• Work request:
Collect each line of the entries that holds the string "sections".

-- Information shown follows --

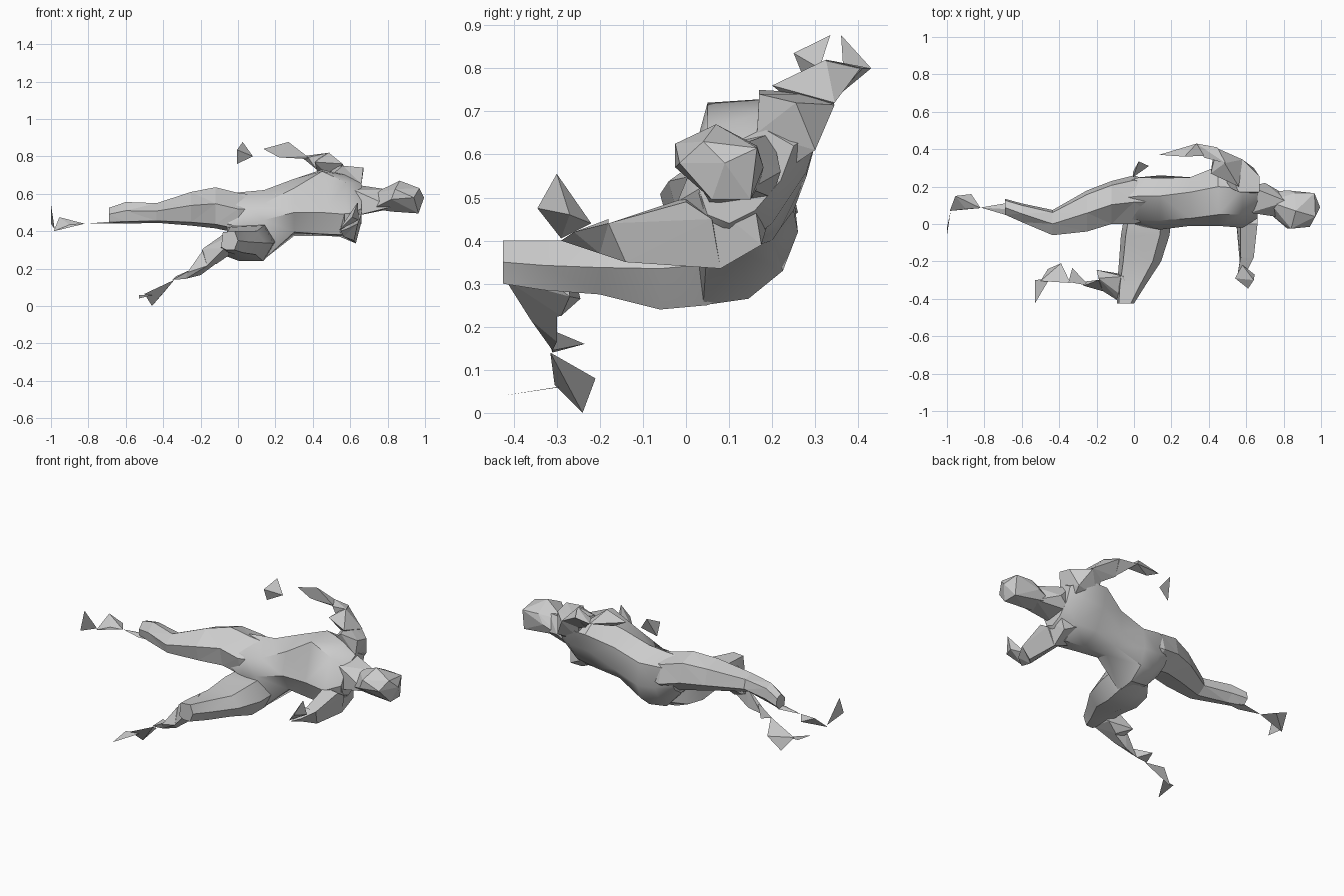
import bpy
import bmesh
import math

if "Cube" in bpy.data.objects:
    bpy.data.objects.remove(bpy.data.objects["Cube"])

GREY = (0.6, 0.6, 0.6, 1.0)
grey = bpy.data.materials.new("plain grey")
grey.diffuse_color = GREY
grey.use_nodes = True
grey.node_tree.nodes["Principled BSDF"].inputs["Base Color"].default_value = GREY


def finish(name, bm, smooth=False):
    """Turn a bmesh into a named grey object."""
    bmesh.ops.recalc_face_normals(bm, faces=bm.faces)
    mesh = bpy.data.meshes.new(name)
    bm.to_mesh(mesh)
    bm.free()
    mesh.materials.append(grey)
    obj = bpy.data.objects.new(name, mesh)
    bpy.context.collection.objects.link(obj)
    if smooth:
        bpy.ops.object.select_all(action='DESELECT')
        obj.select_set(True)
        bpy.context.view_layer.objects.active = obj
        bpy.ops.object.shade_smooth_by_angle(angle=math.radians(35))
    return obj


def hull(name, points):
    """Faceted chunk wrapped around a few corner points."""
    bm = bmesh.new()
    verts = [bm.verts.new(p) for p in points]
    res = bmesh.ops.convex_hull(bm, input=verts)
    inner = [v for v in res["geom_interior"] if isinstance(v, bmesh.types.BMVert)]
    bmesh.ops.delete(bm, geom=inner, context='VERTS')
    return finish(name, bm)


def loft(name, rings, smooth=False):
    """Skin a series of equal-sized point rings and cap both ends."""
    bm = bmesh.new()
    loops = [[bm.verts.new(p) for p in ring] for ring in rings]
    n = len(loops[0])
    for a, b in zip(loops, loops[1:]):
        for i in range(n):
            j = (i + 1) % n
            bm.faces.new((a[i], a[j], b[j], b[i]))
    bm.faces.new(loops[0])
    bm.faces.new(loops[-1])
    bmesh.ops.triangulate(bm, faces=bm.faces)
    return finish(name, bm, smooth)


def plate(name, points):
    """Single thin face."""
    bm = bmesh.new()
    bm.faces.new([bm.verts.new(p) for p in points])
    return finish(name, bm)


def fitted(profile, u0, u1, v0, v1):
    """Scale a 0..1 profile to the given bounds."""
    return [(u0 + (u1 - u0) * u, v0 + (v1 - v0) * v) for u, v in profile]


# Torso: cross-sections in (y, z) from hips to shoulders
torso = {
    -0.06: [(.02, .44), (.06, .39), (.13, .38), (.19, .42), (.22, .47), (.22, .55), (.14, .60), (.03, .54)],
    0.03: [(-.01, .42), (.05, .29), (.14, .28), (.21, .34), (.25, .43), (.25, .56), (.15, .61), (.02, .54)],
    0.14: [(-.03, .46), (.04, .25), (.145, .265), (.225, .33), (.26, .42), (.245, .55), (.15, .62), (.02, .55)],
    0.30: [(-.01, .50), (.05, .395), (.13, .375), (.20, .40), (.25, .47), (.25, .60), (.17, .68), (.03, .63)],
    0.45: [(-.01, .50), (.04, .385), (.12, .375), (.22, .43), (.28, .55), (.31, .66), (.20, .73), (.05, .72)],
    0.58: [(-.02, .49), (.02, .38), (.11, .37), (.20, .44), (.28, .56), (.31, .66), (.19, .70), (.05, .66)],
    0.66: [(.03, .52), (.05, .46), (.10, .44), (.16, .47), (.22, .54), (.25, .62), (.18, .66), (.08, .61)],
}
loft("torso", [[(x, y, z) for y, z in ring] for x, ring in torso.items()], True)

# Neck and head
hull("neck", [(.62, .06, .48), (.62, .20, .50), (.62, .20, .65), (.62, .06, .62),
              (.72, .05, .53), (.71, .18, .52), (.70, .22, .56), (.71, .09, .60),
              (.82, .03, .53), (.82, .15, .52), (.82, .12, .62)])
hull("head", [(.72, .06, .52), (.72, .17, .53), (.72, .12, .60), (.82, -.025, .57),
              (.82, .18, .57), (.82, .06, .505), (.865, .07, .67), (.86, .165, .62),
              (.84, -.025, .625), (.94, -.015, .58), (.965, .165, .615), (.97, .04, .63),
              (.965, .06, .495), (.965, .15, .495), (.995, .09, .58)])

# Trailing leg: sections along x as (x, y0, y1, z0, z1)
leg_profile = [(0, .6), (.1, .1), (.6, 0), (1, .35), (.9, .85), (.45, 1)]
leg = [(.12, .04, .22, .42, .59), (.0, .0, .26, .39, .605), (-.12, .0, .23, .415, .635),
       (-.25, -.04, .18, .43, .61), (-.435, -.06, .075, .445, .55),
       (-.60, .01, .11, .44, .556), (-.69, .05, .135, .44, .525)]
loft("trailing_leg", [[(s[0], y, z) for y, z in fitted(leg_profile, *s[1:])] for s in leg])
hull("trailing_ankle", [(-.60, .06, .441), (-.69, .05, .44), (-.69, .11, .442),
                        (-.69, .08, .45), (-.82, .088, .44)])
hull("trailing_foot", [(-.955, .15, .475), (-.985, .07, .40), (-.87, .16, .435),
                       (-.82, .085, .44), (-.90, .08, .435)])
plate("trailing_toes", [(-1.0, -.02, .545), (-1.0, -.06, .44), (-.98, .07, .41)])

# Bent leg: thigh sections along y as (y, x0, x1, z0, z1)
thigh_profile = [(0, .15), (.3, 0), (.78, 0), (1, .5), (.8, 1), (.1, .95)]
thigh = [(.17, .04, .16, .30, .42), (.05, -.05, .20, .25, .44), (-.06, -.07, .19, .24, .43),
         (-.20, -.08, .145, .275, .40), (-.33, -.09, .06, .285, .40), (-.425, -.09, .0, .30, .40)]
loft("bent_thigh", [[(x, s[0], z) for x, z in fitted(thigh_profile, *s[1:])] for s in thigh], True)
hull("bent_shin_upper", [(-.03, -.41, .38), (-.055, -.28, .40), (-.07, -.42, .31), (-.05, -.27, .27),
                         (-.19, -.29, .305), (-.20, -.245, .265), (-.115, -.29, .225),
                         (-.165, -.36, .215)])
hull("bent_shin_lower", [(-.19, -.30, .295), (-.165, -.36, .215), (-.12, -.30, .225),
                         (-.20, -.30, .165), (-.27, -.33, .18), (-.28, -.31, .145)])
hull("bent_ankle", [(-.24, -.33, .20), (-.28, -.31, .145), (-.33, -.235, .16), (-.35, -.31, .14)])
hull("bent_foot", [(-.34, -.315, .14), (-.39, -.21, .08), (-.46, -.24, .0), (-.50, -.305, .065)])
plate("bent_toes", [(-.53, -.425, .04), (-.53, -.30, .06), (-.45, -.29, .06)])

# Raised arm behind the body
hull("raised_shoulder", [(.50, .20, .70), (.56, .17, .75), (.67, .17, .74), (.67, .255, .72),
                         (.64, .30, .61), (.62, .225, .56), (.50, .28, .60), (.58, .345, .715),
                         (.66, .165, .65), (.49, .33, .74)])
hull("raised_upper_arm", [(.58, .345, .72), (.56, .20, .76), (.50, .30, .68), (.485, .325, .82),
                          (.41, .27, .77), (.42, .345, .725), (.445, .405, .80)])
hull("raised_elbow", [(.49, .325, .82), (.445, .41, .80), (.42, .345, .73), (.375, .355, .795),
                      (.335, .43, .80)])
hull("raised_forearm", [(.135, .37, .84), (.27, .36, .877), (.37, .365, .80),
                        (.335, .43, .80), (.22, .37, .795), (.385, .375, .785)])
hull("raised_hand", [(.025, .335, .877), (.08, .31, .80), (-.005, .28, .76), (-.005, .25, .835)])

# Lowered arm in front of the body
hull("lowered_shoulder", [(.52, .0, .50), (.66, .03, .51), (.52, .07, .38), (.63, .08, .335),
                          (.64, .175, .39), (.54, .19, .44), (.655, .15, .54), (.50, .04, .60)])
hull("lowered_upper_arm", [(.54, .08, .40), (.66, .06, .45), (.63, .08, .335), (.57, .0, .50),
                           (.66, .0, .49), (.57, -.18, .44), (.64, -.18, .44), (.62, -.14, .35),
                           (.565, -.20, .37)])
hull("lowered_forearm", [(.565, -.20, .37), (.64, -.18, .44), (.57, -.18, .45),
                         (.55, -.29, .40), (.60, -.26, .42)])
hull("lowered_hand", [(.64, -.30, .555), (.61, -.345, .475), (.54, -.29, .405),
                      (.645, -.27, .46), (.58, -.22, .44)])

-- Information shown concluded --

• Task answer:
# Torso: cross-sections in (y, z) from hips to shoulders
# Trailing leg: sections along x as (x, y0, y1, z0, z1)
# Bent leg: thigh sections along y as (y, x0, x1, z0, z1)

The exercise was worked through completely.